**What this task involves**
Which lines in the records below include the word "quarter"? Report each of them in full.

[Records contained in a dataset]

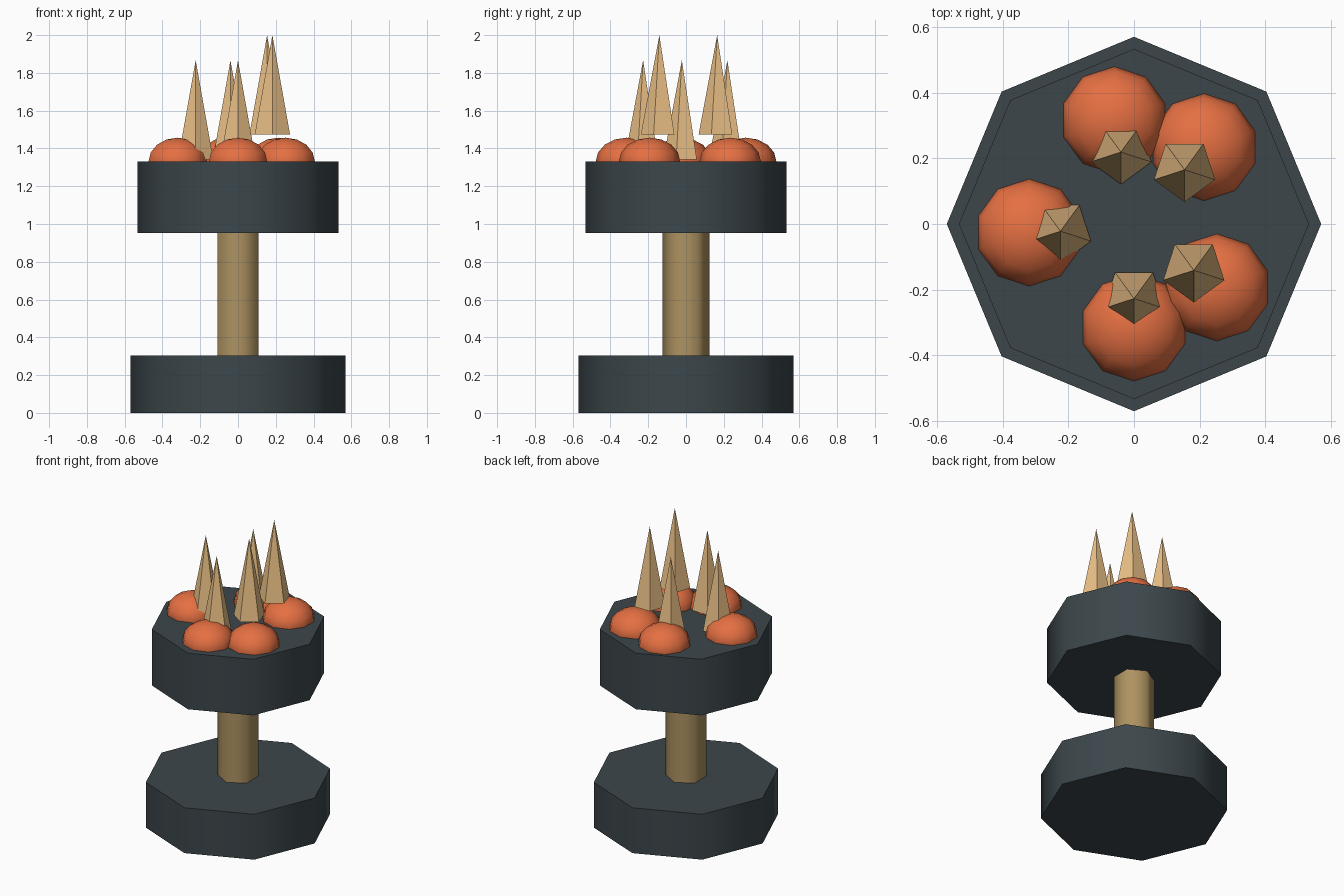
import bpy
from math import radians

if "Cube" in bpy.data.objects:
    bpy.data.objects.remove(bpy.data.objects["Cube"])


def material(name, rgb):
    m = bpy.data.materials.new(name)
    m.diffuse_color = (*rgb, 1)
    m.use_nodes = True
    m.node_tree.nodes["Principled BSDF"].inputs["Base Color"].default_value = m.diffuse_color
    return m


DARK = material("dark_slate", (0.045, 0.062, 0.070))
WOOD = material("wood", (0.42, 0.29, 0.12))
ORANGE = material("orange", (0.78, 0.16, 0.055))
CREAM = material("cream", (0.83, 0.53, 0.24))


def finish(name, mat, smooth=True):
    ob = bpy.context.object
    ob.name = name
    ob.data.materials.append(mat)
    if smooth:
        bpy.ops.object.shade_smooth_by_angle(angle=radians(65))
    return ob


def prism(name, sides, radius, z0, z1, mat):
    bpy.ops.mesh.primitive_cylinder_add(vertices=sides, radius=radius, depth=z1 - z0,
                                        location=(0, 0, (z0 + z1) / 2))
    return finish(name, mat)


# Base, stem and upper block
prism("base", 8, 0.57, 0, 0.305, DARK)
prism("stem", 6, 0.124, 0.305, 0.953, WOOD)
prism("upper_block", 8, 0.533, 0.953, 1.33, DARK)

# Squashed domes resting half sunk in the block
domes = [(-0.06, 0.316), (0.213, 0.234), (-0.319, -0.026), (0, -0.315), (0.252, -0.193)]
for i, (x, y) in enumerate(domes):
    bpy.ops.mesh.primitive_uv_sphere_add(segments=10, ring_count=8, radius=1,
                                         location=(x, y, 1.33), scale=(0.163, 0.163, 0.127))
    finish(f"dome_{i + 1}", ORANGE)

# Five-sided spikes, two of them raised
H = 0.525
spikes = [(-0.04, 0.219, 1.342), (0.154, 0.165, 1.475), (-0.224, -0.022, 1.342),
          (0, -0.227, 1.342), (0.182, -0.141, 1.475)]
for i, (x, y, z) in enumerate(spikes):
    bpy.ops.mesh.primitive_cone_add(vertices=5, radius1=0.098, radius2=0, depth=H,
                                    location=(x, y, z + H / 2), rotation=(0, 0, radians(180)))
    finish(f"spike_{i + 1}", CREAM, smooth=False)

---

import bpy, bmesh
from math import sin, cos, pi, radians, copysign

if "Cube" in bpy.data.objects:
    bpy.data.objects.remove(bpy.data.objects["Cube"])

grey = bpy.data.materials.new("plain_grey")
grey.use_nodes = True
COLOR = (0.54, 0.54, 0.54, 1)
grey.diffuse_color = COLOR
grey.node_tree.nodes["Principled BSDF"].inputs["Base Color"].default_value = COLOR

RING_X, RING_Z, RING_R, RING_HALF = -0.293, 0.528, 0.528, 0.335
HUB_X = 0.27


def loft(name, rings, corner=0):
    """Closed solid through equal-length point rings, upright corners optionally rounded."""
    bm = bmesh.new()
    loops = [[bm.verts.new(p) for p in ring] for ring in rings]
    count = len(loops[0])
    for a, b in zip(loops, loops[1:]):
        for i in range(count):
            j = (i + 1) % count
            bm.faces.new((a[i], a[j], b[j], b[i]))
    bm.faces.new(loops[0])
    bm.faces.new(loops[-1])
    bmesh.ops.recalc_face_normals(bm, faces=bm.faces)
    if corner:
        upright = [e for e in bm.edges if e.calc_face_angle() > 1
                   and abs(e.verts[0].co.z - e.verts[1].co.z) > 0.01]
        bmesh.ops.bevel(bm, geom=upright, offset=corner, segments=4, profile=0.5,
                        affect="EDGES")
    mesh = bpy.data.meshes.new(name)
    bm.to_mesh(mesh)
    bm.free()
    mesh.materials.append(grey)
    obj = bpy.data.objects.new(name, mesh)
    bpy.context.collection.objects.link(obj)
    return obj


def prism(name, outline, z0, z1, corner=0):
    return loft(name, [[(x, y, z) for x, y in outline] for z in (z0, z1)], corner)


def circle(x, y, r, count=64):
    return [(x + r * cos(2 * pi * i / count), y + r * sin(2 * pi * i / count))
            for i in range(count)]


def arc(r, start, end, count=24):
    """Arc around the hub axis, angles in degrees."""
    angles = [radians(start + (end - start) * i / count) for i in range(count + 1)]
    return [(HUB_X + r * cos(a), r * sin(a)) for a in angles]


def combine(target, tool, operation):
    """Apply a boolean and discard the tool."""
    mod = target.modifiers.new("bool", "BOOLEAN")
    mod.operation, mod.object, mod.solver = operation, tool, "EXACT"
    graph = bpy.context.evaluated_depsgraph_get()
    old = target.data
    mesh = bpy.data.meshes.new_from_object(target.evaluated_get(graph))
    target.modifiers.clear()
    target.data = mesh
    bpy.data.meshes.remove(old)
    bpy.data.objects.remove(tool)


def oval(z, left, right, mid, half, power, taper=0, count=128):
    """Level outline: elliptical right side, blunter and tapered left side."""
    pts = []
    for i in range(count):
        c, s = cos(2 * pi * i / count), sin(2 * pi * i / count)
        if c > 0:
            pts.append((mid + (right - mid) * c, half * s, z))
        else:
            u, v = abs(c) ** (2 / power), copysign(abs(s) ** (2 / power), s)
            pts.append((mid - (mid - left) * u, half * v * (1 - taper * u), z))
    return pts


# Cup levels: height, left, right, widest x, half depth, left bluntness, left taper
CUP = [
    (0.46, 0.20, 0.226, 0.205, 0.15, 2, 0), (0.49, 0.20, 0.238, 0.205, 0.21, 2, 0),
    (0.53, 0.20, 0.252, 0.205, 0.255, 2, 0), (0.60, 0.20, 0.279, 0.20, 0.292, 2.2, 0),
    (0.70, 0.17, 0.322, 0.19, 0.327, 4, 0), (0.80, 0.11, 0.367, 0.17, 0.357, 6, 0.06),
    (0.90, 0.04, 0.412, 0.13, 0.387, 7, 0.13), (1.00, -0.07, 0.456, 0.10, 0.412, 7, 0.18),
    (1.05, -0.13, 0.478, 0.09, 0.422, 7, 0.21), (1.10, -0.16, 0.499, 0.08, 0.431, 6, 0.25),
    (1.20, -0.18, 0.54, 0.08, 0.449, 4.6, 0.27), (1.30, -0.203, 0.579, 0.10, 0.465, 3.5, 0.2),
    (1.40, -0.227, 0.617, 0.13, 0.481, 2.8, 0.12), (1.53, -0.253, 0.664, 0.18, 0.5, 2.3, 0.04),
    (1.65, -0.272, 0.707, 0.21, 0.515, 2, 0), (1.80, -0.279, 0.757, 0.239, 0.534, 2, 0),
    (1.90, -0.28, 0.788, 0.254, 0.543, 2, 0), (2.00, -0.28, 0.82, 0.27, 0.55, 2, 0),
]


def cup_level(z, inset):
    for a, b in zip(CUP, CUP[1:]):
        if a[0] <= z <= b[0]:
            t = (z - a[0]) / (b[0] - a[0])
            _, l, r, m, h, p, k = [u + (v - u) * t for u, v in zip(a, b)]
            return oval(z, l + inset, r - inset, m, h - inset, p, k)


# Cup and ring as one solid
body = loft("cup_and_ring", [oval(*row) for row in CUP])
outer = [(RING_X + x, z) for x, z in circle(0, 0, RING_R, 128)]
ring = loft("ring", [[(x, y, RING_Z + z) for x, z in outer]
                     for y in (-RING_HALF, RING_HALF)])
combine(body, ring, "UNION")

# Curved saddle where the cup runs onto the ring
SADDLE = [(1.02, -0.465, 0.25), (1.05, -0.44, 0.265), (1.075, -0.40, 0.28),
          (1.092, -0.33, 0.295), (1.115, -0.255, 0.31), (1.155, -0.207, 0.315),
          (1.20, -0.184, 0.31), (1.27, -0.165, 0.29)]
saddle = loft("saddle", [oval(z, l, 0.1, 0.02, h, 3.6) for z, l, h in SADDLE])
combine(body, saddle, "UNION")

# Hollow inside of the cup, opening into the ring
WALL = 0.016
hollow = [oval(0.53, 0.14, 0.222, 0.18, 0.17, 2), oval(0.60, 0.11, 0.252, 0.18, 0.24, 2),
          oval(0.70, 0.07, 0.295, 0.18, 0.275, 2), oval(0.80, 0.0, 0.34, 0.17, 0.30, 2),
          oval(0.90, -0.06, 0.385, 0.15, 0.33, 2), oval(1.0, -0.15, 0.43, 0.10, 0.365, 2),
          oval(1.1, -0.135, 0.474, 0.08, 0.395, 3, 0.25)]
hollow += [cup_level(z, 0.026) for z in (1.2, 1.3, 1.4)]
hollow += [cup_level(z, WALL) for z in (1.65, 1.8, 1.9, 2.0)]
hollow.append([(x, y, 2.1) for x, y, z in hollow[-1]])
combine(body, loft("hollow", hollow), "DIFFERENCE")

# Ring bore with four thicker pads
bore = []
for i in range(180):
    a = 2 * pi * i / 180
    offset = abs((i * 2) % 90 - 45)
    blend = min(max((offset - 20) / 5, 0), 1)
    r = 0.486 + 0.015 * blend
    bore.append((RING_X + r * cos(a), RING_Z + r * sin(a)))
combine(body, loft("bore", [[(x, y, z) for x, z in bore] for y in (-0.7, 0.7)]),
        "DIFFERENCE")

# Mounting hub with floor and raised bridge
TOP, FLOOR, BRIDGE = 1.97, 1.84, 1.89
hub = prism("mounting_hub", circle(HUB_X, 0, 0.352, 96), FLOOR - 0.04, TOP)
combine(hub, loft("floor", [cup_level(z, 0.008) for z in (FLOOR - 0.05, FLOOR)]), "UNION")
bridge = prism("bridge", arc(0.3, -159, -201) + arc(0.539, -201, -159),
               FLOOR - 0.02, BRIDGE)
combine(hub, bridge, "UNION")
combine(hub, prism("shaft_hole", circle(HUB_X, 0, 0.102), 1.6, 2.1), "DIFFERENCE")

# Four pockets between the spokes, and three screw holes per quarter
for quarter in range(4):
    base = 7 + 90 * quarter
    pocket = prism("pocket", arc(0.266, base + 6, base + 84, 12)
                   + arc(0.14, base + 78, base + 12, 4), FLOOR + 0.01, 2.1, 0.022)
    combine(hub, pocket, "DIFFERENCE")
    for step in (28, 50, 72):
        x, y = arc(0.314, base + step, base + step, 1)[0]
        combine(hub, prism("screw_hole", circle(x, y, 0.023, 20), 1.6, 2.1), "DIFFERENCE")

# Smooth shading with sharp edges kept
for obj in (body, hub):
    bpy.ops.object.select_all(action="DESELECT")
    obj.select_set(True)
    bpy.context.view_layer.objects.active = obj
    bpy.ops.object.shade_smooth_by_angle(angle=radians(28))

**Completed exercise**
# Four pockets between the spokes, and three screw holes per quarter
for quarter in range(4):
    base = 7 + 90 * quarter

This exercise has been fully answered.